### Your task
Please copy out the lines in the entries that contain "bmesh".

Records drawn from a dataset:
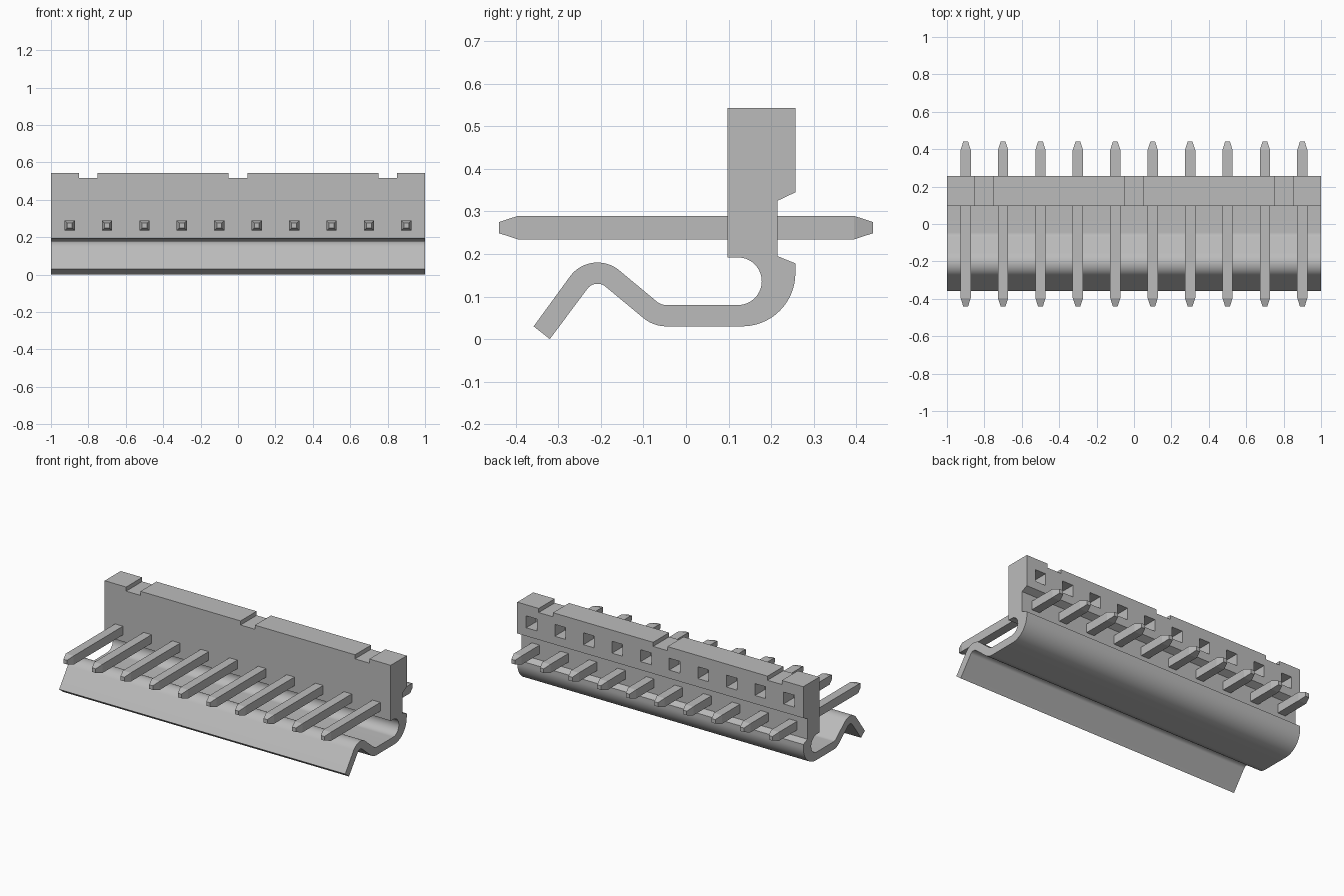
import bpy
import bmesh
from math import radians, cos, sin
from mathutils import Matrix, Vector

cube = bpy.data.objects.get("Cube")
if cube:
    bpy.data.objects.remove(cube, do_unlink=True)

GREY = (0.5, 0.5, 0.5, 1.0)
mat = bpy.data.materials.new("plain grey")
mat.use_nodes = True
mat.diffuse_color = GREY
mat.node_tree.nodes["Principled BSDF"].inputs["Base Color"].default_value = GREY


def arc(cy, cz, r, a0, a1, n=18):
    """Points on an arc in the YZ plane, angles in degrees."""
    angles = [radians(a0 + (a1 - a0) * i / n) for i in range(n + 1)]
    return [(cy + r * cos(a), cz + r * sin(a)) for a in angles]


def make_object(name, bm):
    bmesh.ops.recalc_face_normals(bm, faces=bm.faces)
    mesh = bpy.data.meshes.new(name)
    bm.to_mesh(mesh)
    bm.free()
    obj = bpy.data.objects.new(name, mesh)
    bpy.context.collection.objects.link(obj)
    mesh.materials.append(mat)
    return obj


def add_box(bm, centre, size):
    bmesh.ops.create_cube(bm, size=1.0, matrix=Matrix.Translation(centre)
                          @ Matrix.Diagonal((*size, 1.0)))


# Housing: wall, rounded hook and bent spring lip as one extruded section
section = [(0.097, 0.543), (0.097, 0.192)]
section += arc(0.122, 0.136, 0.056, 90, -90, 28)          # inside of hook
section += arc(-0.046, 0.115, 0.035, 270, 228.6, 10)      # lip, upper side
section += arc(-0.208, 0.100, 0.080, 48.6, 143.6)
section += [(-0.358, 0.030), (-0.320, 0.000)]             # lip end
section += arc(-0.208, 0.100, 0.030, 143.6, 48.6)         # lip, lower side
section += arc(-0.046, 0.115, 0.085, 228.6, 270, 10)
section += arc(0.132, 0.155, 0.125, -90, 0, 20)           # outside of hook
section += [(0.257, 0.178), (0.215, 0.195),               # groove for pins
            (0.215, 0.325), (0.257, 0.345), (0.257, 0.543)]

bm = bmesh.new()
face = bm.faces.new([bm.verts.new((-1.0, y, z)) for y, z in section])
extruded = bmesh.ops.extrude_face_region(bm, geom=[face], use_keep_orig=True)
bmesh.ops.translate(bm, vec=(2.0, 0, 0),
                    verts=[v for v in extruded["geom"]
                           if isinstance(v, bmesh.types.BMVert)])
housing = make_object("housing", bm)

# Cutter: three top notches and a row of blind square sockets in the back
pin_x = [-0.9 + 0.2 * i for i in range(10)]
bm = bmesh.new()
for x in (-0.8, 0.0, 0.8):
    add_box(bm, (x, 0.177, 0.567), (0.1, 0.3, 0.1))
for x in pin_x:
    add_box(bm, (x, 0.217, 0.435), (0.075, 0.12, 0.075))
cutter = make_object("housing_cutter", bm)
cutter.hide_render = True

cut = housing.modifiers.new("cut", "BOOLEAN")
cut.operation = "DIFFERENCE"
cut.solver = "EXACT"
cut.object = cutter
bpy.ops.object.select_all(action="DESELECT")
bpy.context.view_layer.objects.active = housing
housing.select_set(True)
bpy.ops.object.modifier_apply(modifier=cut.name)
bpy.data.objects.remove(cutter, do_unlink=True)
bpy.ops.object.shade_smooth_by_angle(angle=radians(20))

# Pins: square bars with tapered tips, sharing one mesh
bm = bmesh.new()
rings = []
for y, half in ((-0.44, 0.013), (-0.395, 0.0275), (0.395, 0.0275), (0.44, 0.013)):
    rings.append([bm.verts.new(Vector((sx * half, y, sz * half)))
                  for sx, sz in ((-1, -1), (1, -1), (1, 1), (-1, 1))])
for a, b in zip(rings, rings[1:]):
    for i in range(4):
        j = (i + 1) % 4
        bm.faces.new((a[i], a[j], b[j], b[i]))
bm.faces.new(rings[0])
bm.faces.new(rings[-1])
first_pin = make_object("pin_1", bm)
first_pin.location = (pin_x[0], 0, 0.262)
for i, x in enumerate(pin_x[1:], start=2):
    pin = bpy.data.objects.new(f"pin_{i}", first_pin.data)
    pin.location = (x, 0, 0.262)
    bpy.context.collection.objects.link(pin)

### Exercise result
import bmesh
    bmesh.ops.recalc_face_normals(bm, faces=bm.faces)
    bmesh.ops.create_cube(bm, size=1.0, matrix=Matrix.Translation(centre)
bm = bmesh.new()
extruded = bmesh.ops.extrude_face_region(bm, geom=[face], use_keep_orig=True)
bmesh.ops.translate(bm, vec=(2.0, 0, 0),
                           if isinstance(v, bmesh.types.BMVert)])
bm = bmesh.new()
bm = bmesh.new()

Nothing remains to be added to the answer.